= What the task asks =
Go through the listing below and repeat it exactly, dropping the pictures.
═════ Data records ═════
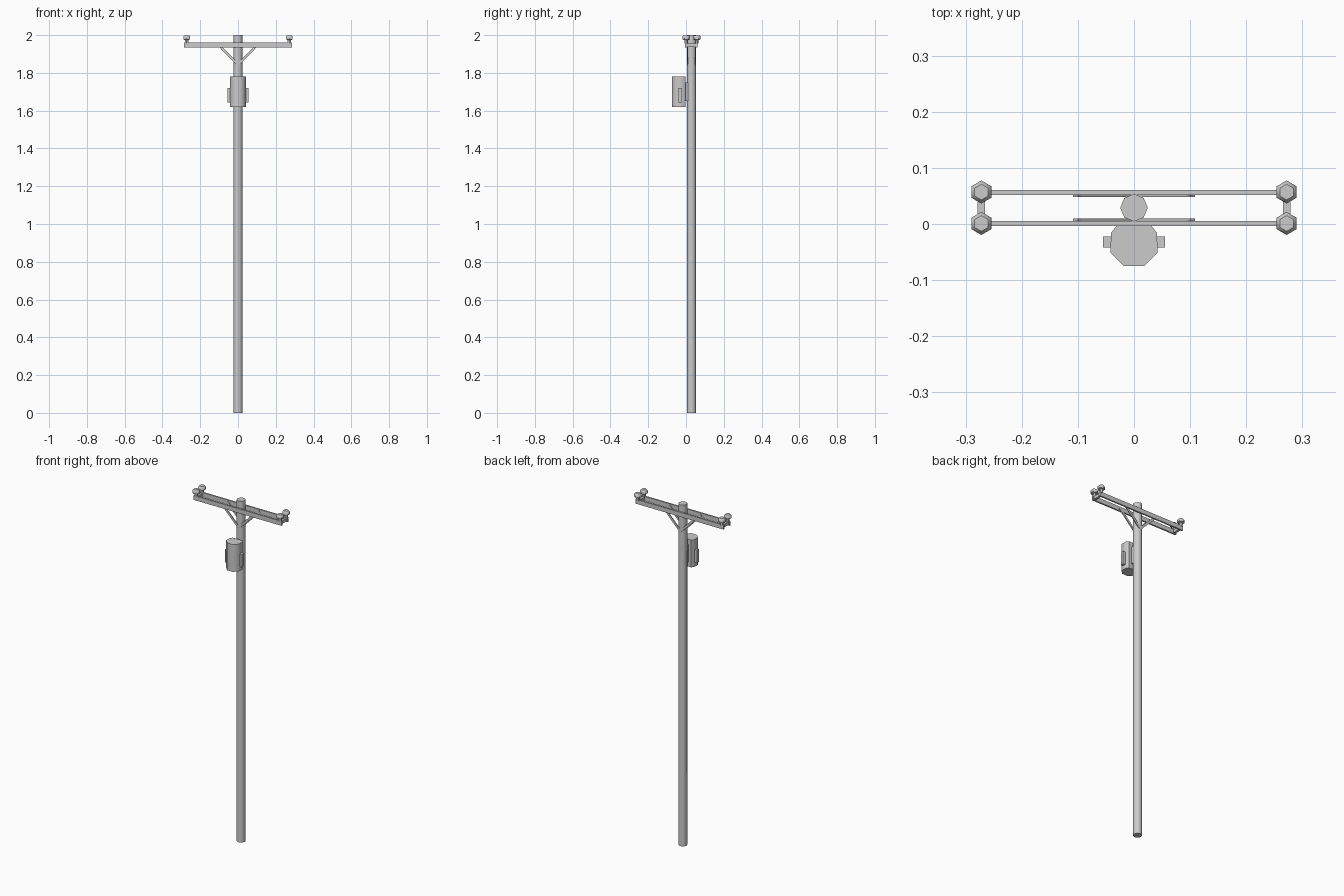
import bpy, bmesh, math
from mathutils import Vector, Matrix

if "Cube" in bpy.data.objects:
    bpy.data.objects.remove(bpy.data.objects["Cube"])


def finish(name, bm, smooth=True):
    bmesh.ops.recalc_face_normals(bm, faces=bm.faces)
    me = bpy.data.meshes.new(name)
    bm.to_mesh(me)
    bm.free()
    ob = bpy.data.objects.new(name, me)
    bpy.context.collection.objects.link(ob)
    if smooth:
        bpy.ops.object.select_all(action='DESELECT')
        ob.select_set(True)
        bpy.context.view_layer.objects.active = ob
        bpy.ops.object.shade_smooth_by_angle(angle=math.radians(50))
    return ob


def stack(name, rings, smooth=True):
    """Solid skinned through a list of equal-length point rings."""
    bm = bmesh.new()
    loops = [[bm.verts.new(p) for p in ring] for ring in rings]
    n = len(loops[0])
    for a, b in zip(loops, loops[1:]):
        for i in range(n):
            j = (i + 1) % n
            bm.faces.new((a[i], a[j], b[j], b[i]))
    bm.faces.new(loops[0][::-1])
    bm.faces.new(loops[-1])
    return finish(name, bm, smooth)


def circle(x, y, z, r, n):
    return [(x + r * math.sin(i * math.tau / n), y + r * math.cos(i * math.tau / n), z)
            for i in range(n)]


def box(name, center, size, angle=0.0):
    """Box turned about the y axis."""
    bm = bmesh.new()
    bmesh.ops.create_cube(bm, size=1, matrix=Matrix.Translation(center)
                          @ Matrix.Rotation(angle, 4, 'Y') @ Matrix.Diagonal((*size, 1)))
    return finish(name, bm, False)


POLE_Y = 0.029
ARM_Y = {"front": 0.0005, "back": 0.0565}
BRACE_Y = {"front": 0.0075, "back": 0.0505}

# Pole
stack("pole", [circle(0, POLE_Y, z, 0.0245, 8) for z in (0, 2.0)])

# Crossarms with V braces
for face, y in ARM_Y.items():
    box(f"{face}_crossarm", (0, y, 1.947), (0.57, 0.009, 0.026))
    for side, s in (("left", -1), ("right", 1)):
        low = Vector((-0.004 * s, BRACE_Y[face], 1.84))
        high = Vector((0.104 * s, BRACE_Y[face], 1.95))
        d = high - low
        box(f"{face}_{side}_brace", (low + high) / 2, (d.length, 0.005, 0.013),
            -math.atan2(d.z, d.x))

# Insulators and the spacers between the arm ends
for side, s in (("left", -1), ("right", 1)):
    x = 0.272 * s
    box(f"{side}_spacer", (x, POLE_Y, 1.947), (0.013, 0.056, 0.018))
    for face, y in ARM_Y.items():
        profile = [(0.010, 1.955), (0.010, 1.974), (0.0205, 1.977),
                   (0.0205, 1.992), (0.014, 1.999)]
        stack(f"{face}_{side}_insulator", [circle(x, y + 0.0005, z, r, 6) for r, z in profile])

# Transformer can with a flat mounting side
half = [(0.018, -0.075), (0.042, -0.051), (0.041, -0.016), (0.031, -0.003)]
outline = half + [(-x, y) for x, y in reversed(half)]
stack("transformer", [[(x, y, z) for x, y in outline] for z in (1.62, 1.78)])
box("transformer_mount", (0, 0.002, 1.70), (0.03, 0.016, 0.10))

# Side radiators
for side, s in (("left", -1), ("right", 1)):
    box(f"{side}_radiator", (0.046 * s, -0.032, 1.682), (0.018, 0.02, 0.076))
═════
= Result of this exercise =
import bpy, bmesh, math
from mathutils import Vector, Matrix

if "Cube" in bpy.data.objects:
    bpy.data.objects.remove(bpy.data.objects["Cube"])


def finish(name, bm, smooth=True):
    bmesh.ops.recalc_face_normals(bm, faces=bm.faces)
    me = bpy.data.meshes.new(name)
    bm.to_mesh(me)
    bm.free()
    ob = bpy.data.objects.new(name, me)
    bpy.context.collection.objects.link(ob)
    if smooth:
        bpy.ops.object.select_all(action='DESELECT')
        ob.select_set(True)
        bpy.context.view_layer.objects.active = ob
        bpy.ops.object.shade_smooth_by_angle(angle=math.radians(50))
    return ob


def stack(name, rings, smooth=True):
    """Solid skinned through a list of equal-length point rings."""
    bm = bmesh.new()
    loops = [[bm.verts.new(p) for p in ring] for ring in rings]
    n = len(loops[0])
    for a, b in zip(loops, loops[1:]):
        for i in range(n):
            j = (i + 1) % n
            bm.faces.new((a[i], a[j], b[j], b[i]))
    bm.faces.new(loops[0][::-1])
    bm.faces.new(loops[-1])
    return finish(name, bm, smooth)


def circle(x, y, z, r, n):
    return [(x + r * math.sin(i * math.tau / n), y + r * math.cos(i * math.tau / n), z)
            for i in range(n)]


def box(name, center, size, angle=0.0):
    """Box turned about the y axis."""
    bm = bmesh.new()
    bmesh.ops.create_cube(bm, size=1, matrix=Matrix.Translation(center)
                          @ Matrix.Rotation(angle, 4, 'Y') @ Matrix.Diagonal((*size, 1)))
    return finish(name, bm, False)


POLE_Y = 0.029
ARM_Y = {"front": 0.0005, "back": 0.0565}
BRACE_Y = {"front": 0.0075, "back": 0.0505}

# Pole
stack("pole", [circle(0, POLE_Y, z, 0.0245, 8) for z in (0, 2.0)])

# Crossarms with V braces
for face, y in ARM_Y.items():
    box(f"{face}_crossarm", (0, y, 1.947), (0.57, 0.009, 0.026))
    for side, s in (("left", -1), ("right", 1)):
        low = Vector((-0.004 * s, BRACE_Y[face], 1.84))
        high = Vector((0.104 * s, BRACE_Y[face], 1.95))
        d = high - low
        box(f"{face}_{side}_brace", (low + high) / 2, (d.length, 0.005, 0.013),
            -math.atan2(d.z, d.x))

# Insulators and the spacers between the arm ends
for side, s in (("left", -1), ("right", 1)):
    x = 0.272 * s
    box(f"{side}_spacer", (x, POLE_Y, 1.947), (0.013, 0.056, 0.018))
    for face, y in ARM_Y.items():
        profile = [(0.010, 1.955), (0.010, 1.974), (0.0205, 1.977),
                   (0.0205, 1.992), (0.014, 1.999)]
        stack(f"{face}_{side}_insulator", [circle(x, y + 0.0005, z, r, 6) for r, z in profile])

# Transformer can with a flat mounting side
half = [(0.018, -0.075), (0.042, -0.051), (0.041, -0.016), (0.031, -0.003)]
outline = half + [(-x, y) for x, y in reversed(half)]
stack("transformer", [[(x, y, z) for x, y in outline] for z in (1.62, 1.78)])
box("transformer_mount", (0, 0.002, 1.70), (0.03, 0.016, 0.10))

# Side radiators
for side, s in (("left", -1), ("right", 1)):
    box(f"{side}_radiator", (0.046 * s, -0.032, 1.682), (0.018, 0.02, 0.076))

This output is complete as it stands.